APHASIA (2019) is an unsettling inquiry into the representation of violence and the violence of representation. This documentary gesture explores how collective crimes keep being repeated and reflects on social and political constellations, unfolding constructions behind nation-states and national identities. Weaving an intricate web of connections across time and space from Belgian colonialism in the first act, Austrian race experiments, and Heimat films in the second, the third act brings to life the well-known photograph, taken at the beginning of the war in Bosnia.
Produced by Argos, centre for audiovisual arts, Brussels
Co-produced by Contour – kunstcentrum nona in the context of Contour Biennial 9, Royal Academy of Fine Arts (KASK), Zagreb Youth Theatre (ZKM).
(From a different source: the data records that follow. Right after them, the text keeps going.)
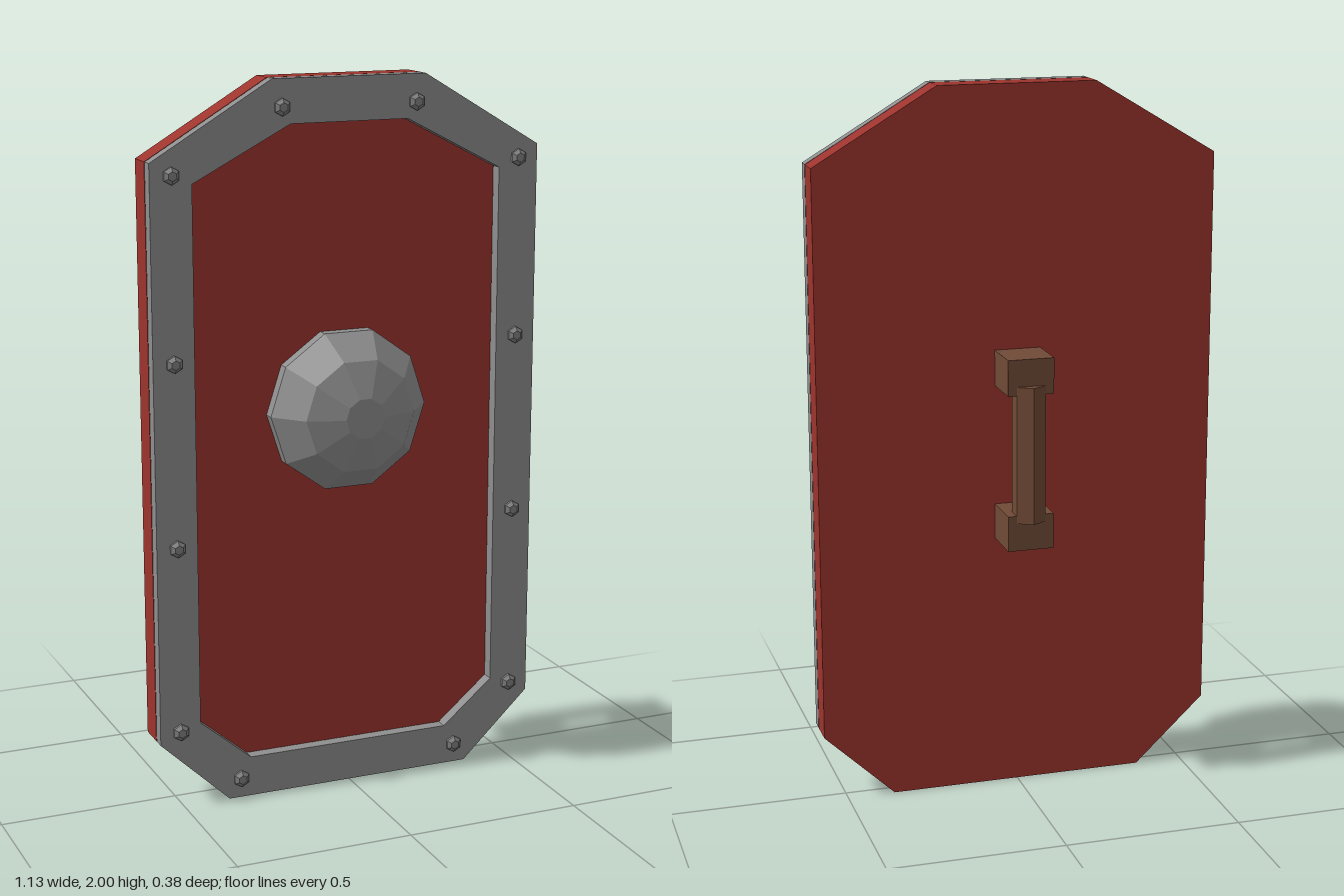
import * as THREE from 'three';

const mat = (name, color, flat = true) => {
  const m = new THREE.MeshStandardMaterial({ color, flatShading: flat });
  m.name = name;
  return m;
};

export function createModel() {
  const red = mat('red paint', 0x9c342d);
  const steel = mat('steel', 0x8e8e8e);
  const rivetSteel = mat('rivet steel', 0x808080);
  const wood = mat('brown wood', 0x704a36);

  const shield = new THREE.Group();
  shield.name = 'shield';
  const add = (name, geometry, material, x = 0, y = 0, z = 0, parent = shield) => {
    const mesh = new THREE.Mesh(geometry, material);
    mesh.name = name;
    mesh.position.set(x, y, z);
    parent.add(mesh);
    return mesh;
  };

  // Right half of an outline from the bottom up, mirrored to close it
  const outline = (half) => [
    ...half,
    ...half.slice().reverse().map(([x, y]) => [-x, y]),
  ].map(([x, y]) => new THREE.Vector2(x, y));
  const outer = outline([[0.365, 0], [0.565, 0.19], [0.565, 1.795], [0.222, 2]]);
  const inner = outline([[0.3, 0.115], [0.448, 0.24], [0.448, 1.735], [0.17, 1.88]]);
  const slab = (shape, depth) =>
    new THREE.ExtrudeGeometry(shape, { depth, bevelEnabled: false });

  // Board
  add('board', slab(new THREE.Shape(outer), 0.075), red, 0, 0, -0.035);

  // Metal rim, a hair in front of the board
  const rimShape = new THREE.Shape(outer);
  rimShape.holes.push(new THREE.Path(inner));
  add('rim', slab(rimShape, 0.035), steel, 0, 0, 0.044);

  // Ten-sided domed boss
  const profile = [[0.23, 0], [0.23, 0.035], [0.16, 0.118], [0.057, 0.152], [0, 0.152]]
    .map(([r, h]) => new THREE.Vector2(r, h));
  const boss = new THREE.LatheGeometry(profile, 10);
  boss.rotateY(Math.PI / 2).rotateX(Math.PI / 2);
  add('boss', boss, steel, 0, 1.088, 0.038);

  // Rivets, mirrored on both sides of the rim
  const rivets = new THREE.Group();
  rivets.name = 'rivets';
  shield.add(rivets);
  const stem = [[0.024, 0], [0.024, 0.008], [0.013, 0.017], [0, 0.017]]
    .map(([r, h]) => new THREE.Vector2(r, h));
  const rivet = new THREE.LatheGeometry(stem, 6).rotateX(Math.PI / 2);
  const spots = [[0.195, 1.925], [0.506, 1.76], [0.506, 1.26], [0.506, 0.75], [0.506, 0.222], [0.33, 0.056]];
  for (const [x, y] of spots) {
    for (const side of [-1, 1]) add('rivet', rivet, rivetSteel, side * x, y, 0.078, rivets);
  }

  // Handle: two blocks and a hexagonal grip
  const handle = new THREE.Group();
  handle.name = 'handle';
  shield.add(handle);
  for (const y of [0.785, 1.225]) {
    add('handleBlock', new THREE.BoxGeometry(0.13, 0.1, 0.13), wood, 0, y, -0.1, handle);
  }
  add('grip', new THREE.CylinderGeometry(0.047, 0.047, 0.385, 6), wood, 0, 1.007, -0.144, handle);

  return shield;
}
With the support of the Flanders Audiovisual Fund (VAF).
The performance is developed at the intersection of music, film, storytelling, and dance, in collaboration with Nenad Sinkauz, Alen Sinkauz and Ivana Jozić. Immersed in the atmosphere of a (post-war-zone)nightclub, the audience physically participates in an intimate investigation of violence, the world of perpetrators, bystanders, and individual responsibility. One can imagine the audience’s attention gradually shifting from an archival film, to a DJ set, to a dance solo, to an integrated concert, intersected by the interventions of the female narrator who ponders about the “monsters and us”. Whispers, rumours on perpetration and standing by, complicity and violence; every revolution, every genocide, has its soundtrack.
APHASIA premiered at Kunstenfestivaldesarts in 2022.